Smashing Barriers was originally a 15-episode adventure serial, where a sawmill owner and her impossibly boring boyfriend try to escape the attentions of an outlaw and his band of ruffians.
Directed by and starring William Duncan in 1919, these episodes (the plotting of which was described at the time as “incomprehensibly convoluted”) were eventually condensed down to a single movie a few years later, and then even further into this short film in the 1930s, for sale as a home movie.
It’s this ultra-condensed version which survives, the originals all having been lost.
The surviving film is only ten minutes long. Yet there’s time enough for rescuing a damsel in distress from a burning building, out of control carts careering down a hill, an improvised zipwire escape, someone leaping off a cliff into the waters below, people randomly fire guns, and more. The picture above is basically straight out of Raiders Of The Lost Ark.
Even though this was presumably all deeply generic at the time (100 years ago!) it’s sort of wonderful how much of the action here is still used repeatedly in everything right now. And for another hundred years yet, too, I expect, unless there’s some sort of catastrophic outbreak of originality just round the corner.
And no one wants that. We’d all be terrified.
I then watched Auntie’s Portrait, a not-especially comedic farce filmed in 1915, and made by the same company as Smashing Barriers, The Vitagraph Company Of America.
This too is deeply generic in almost every way, so much so that I can’t really think of anything to say about it. I wouldn’t have bothered reviewing at all, really, but there’s a nice fourth-wall breaking dog at the start, so I’ve decided to include it here so I’ve got an excuse to post a picture of its cheeky little face.

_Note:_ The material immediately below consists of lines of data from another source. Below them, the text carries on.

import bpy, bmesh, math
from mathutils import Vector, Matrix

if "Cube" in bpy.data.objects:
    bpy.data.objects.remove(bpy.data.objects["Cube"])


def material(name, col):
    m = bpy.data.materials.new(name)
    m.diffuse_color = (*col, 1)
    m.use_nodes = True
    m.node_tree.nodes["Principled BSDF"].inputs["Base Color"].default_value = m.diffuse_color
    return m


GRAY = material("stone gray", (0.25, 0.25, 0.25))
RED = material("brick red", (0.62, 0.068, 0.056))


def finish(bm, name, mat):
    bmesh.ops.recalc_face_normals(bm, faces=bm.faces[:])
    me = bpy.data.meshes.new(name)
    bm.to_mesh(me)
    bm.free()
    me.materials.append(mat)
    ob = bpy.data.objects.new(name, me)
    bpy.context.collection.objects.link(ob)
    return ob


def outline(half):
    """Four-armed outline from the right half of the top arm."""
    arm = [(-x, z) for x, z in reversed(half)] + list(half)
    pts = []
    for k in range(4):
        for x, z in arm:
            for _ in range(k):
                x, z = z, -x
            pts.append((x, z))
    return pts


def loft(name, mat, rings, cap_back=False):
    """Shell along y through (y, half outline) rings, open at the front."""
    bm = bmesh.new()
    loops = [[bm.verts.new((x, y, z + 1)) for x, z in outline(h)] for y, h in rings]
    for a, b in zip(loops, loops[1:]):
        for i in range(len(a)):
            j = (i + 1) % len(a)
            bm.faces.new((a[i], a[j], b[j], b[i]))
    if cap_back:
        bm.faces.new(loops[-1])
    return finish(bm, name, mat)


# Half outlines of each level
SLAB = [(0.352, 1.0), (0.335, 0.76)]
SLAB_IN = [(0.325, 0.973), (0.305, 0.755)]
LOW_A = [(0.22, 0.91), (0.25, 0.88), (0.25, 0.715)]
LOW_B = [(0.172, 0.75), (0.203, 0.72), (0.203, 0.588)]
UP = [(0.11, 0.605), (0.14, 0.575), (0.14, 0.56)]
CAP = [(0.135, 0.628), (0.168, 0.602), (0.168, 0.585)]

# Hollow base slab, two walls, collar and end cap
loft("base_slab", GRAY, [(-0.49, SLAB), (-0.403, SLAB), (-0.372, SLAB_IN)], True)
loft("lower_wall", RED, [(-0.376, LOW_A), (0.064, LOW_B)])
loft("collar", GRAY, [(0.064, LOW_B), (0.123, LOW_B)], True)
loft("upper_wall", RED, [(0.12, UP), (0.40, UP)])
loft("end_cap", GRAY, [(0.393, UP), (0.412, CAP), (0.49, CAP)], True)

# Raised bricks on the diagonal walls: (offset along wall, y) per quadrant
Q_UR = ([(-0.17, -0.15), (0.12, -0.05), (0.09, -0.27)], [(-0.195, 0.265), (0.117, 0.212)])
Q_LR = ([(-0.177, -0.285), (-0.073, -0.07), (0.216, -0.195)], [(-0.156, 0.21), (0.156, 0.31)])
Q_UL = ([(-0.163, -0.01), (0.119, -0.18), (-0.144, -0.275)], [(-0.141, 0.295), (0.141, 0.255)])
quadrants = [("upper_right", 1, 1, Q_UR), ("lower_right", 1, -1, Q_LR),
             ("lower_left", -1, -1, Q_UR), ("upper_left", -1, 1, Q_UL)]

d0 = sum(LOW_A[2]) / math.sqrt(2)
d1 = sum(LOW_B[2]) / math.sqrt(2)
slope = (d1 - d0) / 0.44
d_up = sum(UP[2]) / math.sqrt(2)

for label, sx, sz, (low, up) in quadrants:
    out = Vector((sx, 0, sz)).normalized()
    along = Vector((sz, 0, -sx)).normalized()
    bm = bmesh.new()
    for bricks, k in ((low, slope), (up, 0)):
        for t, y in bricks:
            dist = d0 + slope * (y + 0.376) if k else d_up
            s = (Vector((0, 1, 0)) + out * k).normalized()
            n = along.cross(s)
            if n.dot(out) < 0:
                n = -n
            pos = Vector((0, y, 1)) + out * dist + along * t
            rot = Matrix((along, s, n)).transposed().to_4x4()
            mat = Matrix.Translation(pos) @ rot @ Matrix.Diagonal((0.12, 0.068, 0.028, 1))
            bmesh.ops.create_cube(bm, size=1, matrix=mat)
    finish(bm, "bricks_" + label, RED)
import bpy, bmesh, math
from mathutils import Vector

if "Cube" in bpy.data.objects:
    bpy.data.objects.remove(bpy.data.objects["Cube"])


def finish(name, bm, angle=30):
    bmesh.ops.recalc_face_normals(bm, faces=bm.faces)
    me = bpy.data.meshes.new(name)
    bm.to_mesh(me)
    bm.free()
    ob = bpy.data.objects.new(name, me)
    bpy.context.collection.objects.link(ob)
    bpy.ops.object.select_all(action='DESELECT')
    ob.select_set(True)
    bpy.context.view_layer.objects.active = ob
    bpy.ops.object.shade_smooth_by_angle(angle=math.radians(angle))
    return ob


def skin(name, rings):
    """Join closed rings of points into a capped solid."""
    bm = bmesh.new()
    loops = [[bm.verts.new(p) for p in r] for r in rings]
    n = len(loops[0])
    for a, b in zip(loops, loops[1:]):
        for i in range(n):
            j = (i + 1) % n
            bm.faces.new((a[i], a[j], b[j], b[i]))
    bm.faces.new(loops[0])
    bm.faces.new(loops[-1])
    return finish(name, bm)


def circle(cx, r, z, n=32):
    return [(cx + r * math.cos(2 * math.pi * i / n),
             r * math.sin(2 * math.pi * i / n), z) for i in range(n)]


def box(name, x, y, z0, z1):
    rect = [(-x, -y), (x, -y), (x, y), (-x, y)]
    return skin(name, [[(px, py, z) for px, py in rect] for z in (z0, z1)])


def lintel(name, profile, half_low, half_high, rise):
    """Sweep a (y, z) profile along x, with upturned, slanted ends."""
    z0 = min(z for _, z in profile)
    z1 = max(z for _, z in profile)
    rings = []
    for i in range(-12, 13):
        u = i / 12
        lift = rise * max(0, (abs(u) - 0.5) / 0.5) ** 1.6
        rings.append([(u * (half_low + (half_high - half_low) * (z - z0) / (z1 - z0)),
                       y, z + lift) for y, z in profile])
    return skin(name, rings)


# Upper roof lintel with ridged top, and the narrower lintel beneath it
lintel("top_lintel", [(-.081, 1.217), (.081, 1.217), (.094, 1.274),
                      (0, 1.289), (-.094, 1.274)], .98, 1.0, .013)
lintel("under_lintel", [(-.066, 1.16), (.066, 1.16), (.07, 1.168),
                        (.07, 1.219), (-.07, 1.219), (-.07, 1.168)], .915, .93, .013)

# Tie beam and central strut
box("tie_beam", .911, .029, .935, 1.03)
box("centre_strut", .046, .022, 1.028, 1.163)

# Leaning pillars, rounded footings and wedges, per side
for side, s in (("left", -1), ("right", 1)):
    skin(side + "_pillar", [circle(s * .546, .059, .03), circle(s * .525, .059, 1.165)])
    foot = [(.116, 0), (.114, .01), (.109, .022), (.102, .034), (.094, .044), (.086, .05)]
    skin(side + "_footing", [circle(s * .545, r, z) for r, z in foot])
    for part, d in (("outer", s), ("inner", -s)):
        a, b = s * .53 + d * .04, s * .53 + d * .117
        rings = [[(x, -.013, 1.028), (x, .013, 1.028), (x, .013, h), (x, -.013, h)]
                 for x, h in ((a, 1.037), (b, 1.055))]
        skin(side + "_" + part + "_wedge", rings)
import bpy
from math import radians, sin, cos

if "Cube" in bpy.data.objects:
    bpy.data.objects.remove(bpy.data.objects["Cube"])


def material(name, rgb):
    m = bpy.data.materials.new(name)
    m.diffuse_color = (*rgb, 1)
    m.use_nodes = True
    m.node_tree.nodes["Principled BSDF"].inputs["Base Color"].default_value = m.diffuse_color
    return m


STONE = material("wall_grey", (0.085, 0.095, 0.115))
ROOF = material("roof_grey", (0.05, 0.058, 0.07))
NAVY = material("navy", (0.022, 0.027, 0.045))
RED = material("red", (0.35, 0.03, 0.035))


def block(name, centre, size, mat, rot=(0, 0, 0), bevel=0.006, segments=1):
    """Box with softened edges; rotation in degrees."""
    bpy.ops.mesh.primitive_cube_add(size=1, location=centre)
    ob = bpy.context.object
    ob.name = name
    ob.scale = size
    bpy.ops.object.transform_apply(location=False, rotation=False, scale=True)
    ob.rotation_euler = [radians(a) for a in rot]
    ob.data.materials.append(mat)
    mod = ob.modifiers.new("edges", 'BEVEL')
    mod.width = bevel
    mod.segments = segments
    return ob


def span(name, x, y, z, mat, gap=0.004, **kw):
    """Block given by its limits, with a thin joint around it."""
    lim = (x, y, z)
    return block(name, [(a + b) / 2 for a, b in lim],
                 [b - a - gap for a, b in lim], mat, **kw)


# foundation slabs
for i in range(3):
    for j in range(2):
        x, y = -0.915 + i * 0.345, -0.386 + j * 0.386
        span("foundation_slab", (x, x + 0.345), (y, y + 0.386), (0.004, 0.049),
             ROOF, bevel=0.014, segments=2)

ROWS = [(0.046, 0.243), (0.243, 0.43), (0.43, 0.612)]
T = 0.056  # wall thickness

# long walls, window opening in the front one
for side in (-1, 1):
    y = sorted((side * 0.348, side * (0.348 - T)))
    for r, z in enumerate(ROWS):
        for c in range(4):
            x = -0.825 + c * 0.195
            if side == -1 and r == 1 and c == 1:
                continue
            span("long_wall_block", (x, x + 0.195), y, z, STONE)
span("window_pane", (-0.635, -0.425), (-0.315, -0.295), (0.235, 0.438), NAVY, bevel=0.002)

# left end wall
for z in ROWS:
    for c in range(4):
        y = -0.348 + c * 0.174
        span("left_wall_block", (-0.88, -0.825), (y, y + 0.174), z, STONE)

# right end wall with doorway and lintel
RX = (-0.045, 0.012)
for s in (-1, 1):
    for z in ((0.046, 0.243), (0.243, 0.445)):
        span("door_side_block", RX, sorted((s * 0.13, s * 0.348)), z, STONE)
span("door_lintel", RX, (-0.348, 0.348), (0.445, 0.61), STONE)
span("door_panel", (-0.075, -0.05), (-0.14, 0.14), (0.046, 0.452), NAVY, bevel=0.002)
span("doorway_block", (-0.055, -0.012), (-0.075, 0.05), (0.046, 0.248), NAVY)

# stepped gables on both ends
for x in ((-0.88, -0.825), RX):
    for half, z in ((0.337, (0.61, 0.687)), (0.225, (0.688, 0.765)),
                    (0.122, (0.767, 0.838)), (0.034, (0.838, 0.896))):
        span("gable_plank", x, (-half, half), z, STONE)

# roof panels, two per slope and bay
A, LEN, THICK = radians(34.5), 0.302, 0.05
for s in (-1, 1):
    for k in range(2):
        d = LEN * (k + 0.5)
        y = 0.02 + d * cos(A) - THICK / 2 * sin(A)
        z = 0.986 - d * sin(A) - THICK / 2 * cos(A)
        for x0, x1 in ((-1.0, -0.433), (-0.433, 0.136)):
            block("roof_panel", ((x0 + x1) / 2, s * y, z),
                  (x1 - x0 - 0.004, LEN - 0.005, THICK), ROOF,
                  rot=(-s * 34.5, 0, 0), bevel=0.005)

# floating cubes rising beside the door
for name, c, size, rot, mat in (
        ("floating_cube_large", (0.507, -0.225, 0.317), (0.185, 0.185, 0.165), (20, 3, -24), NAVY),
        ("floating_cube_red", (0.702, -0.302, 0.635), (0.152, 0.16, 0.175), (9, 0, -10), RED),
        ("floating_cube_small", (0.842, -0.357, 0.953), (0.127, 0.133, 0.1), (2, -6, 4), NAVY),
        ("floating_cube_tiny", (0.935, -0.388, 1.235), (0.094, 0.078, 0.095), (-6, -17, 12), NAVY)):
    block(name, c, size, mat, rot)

1. I watched Smashing Barriers on amazon prime, where it appears to be one of about five silent movies in their entire catalogue
2. Although with amazon’s, let’s say, incomprehensibly convoluted search function, for all I know there’s actually billions.
3. I watched Auntie’s Portrait on the Harpodeon website, where it’s free for a week.
4. But usually costs two quid.
Title: Smashing Barriers
Director: William Duncan
Duration: 10 minutes
Title: Auntie’s Portrait
Director: George D. Baker
Duration: 12 minutes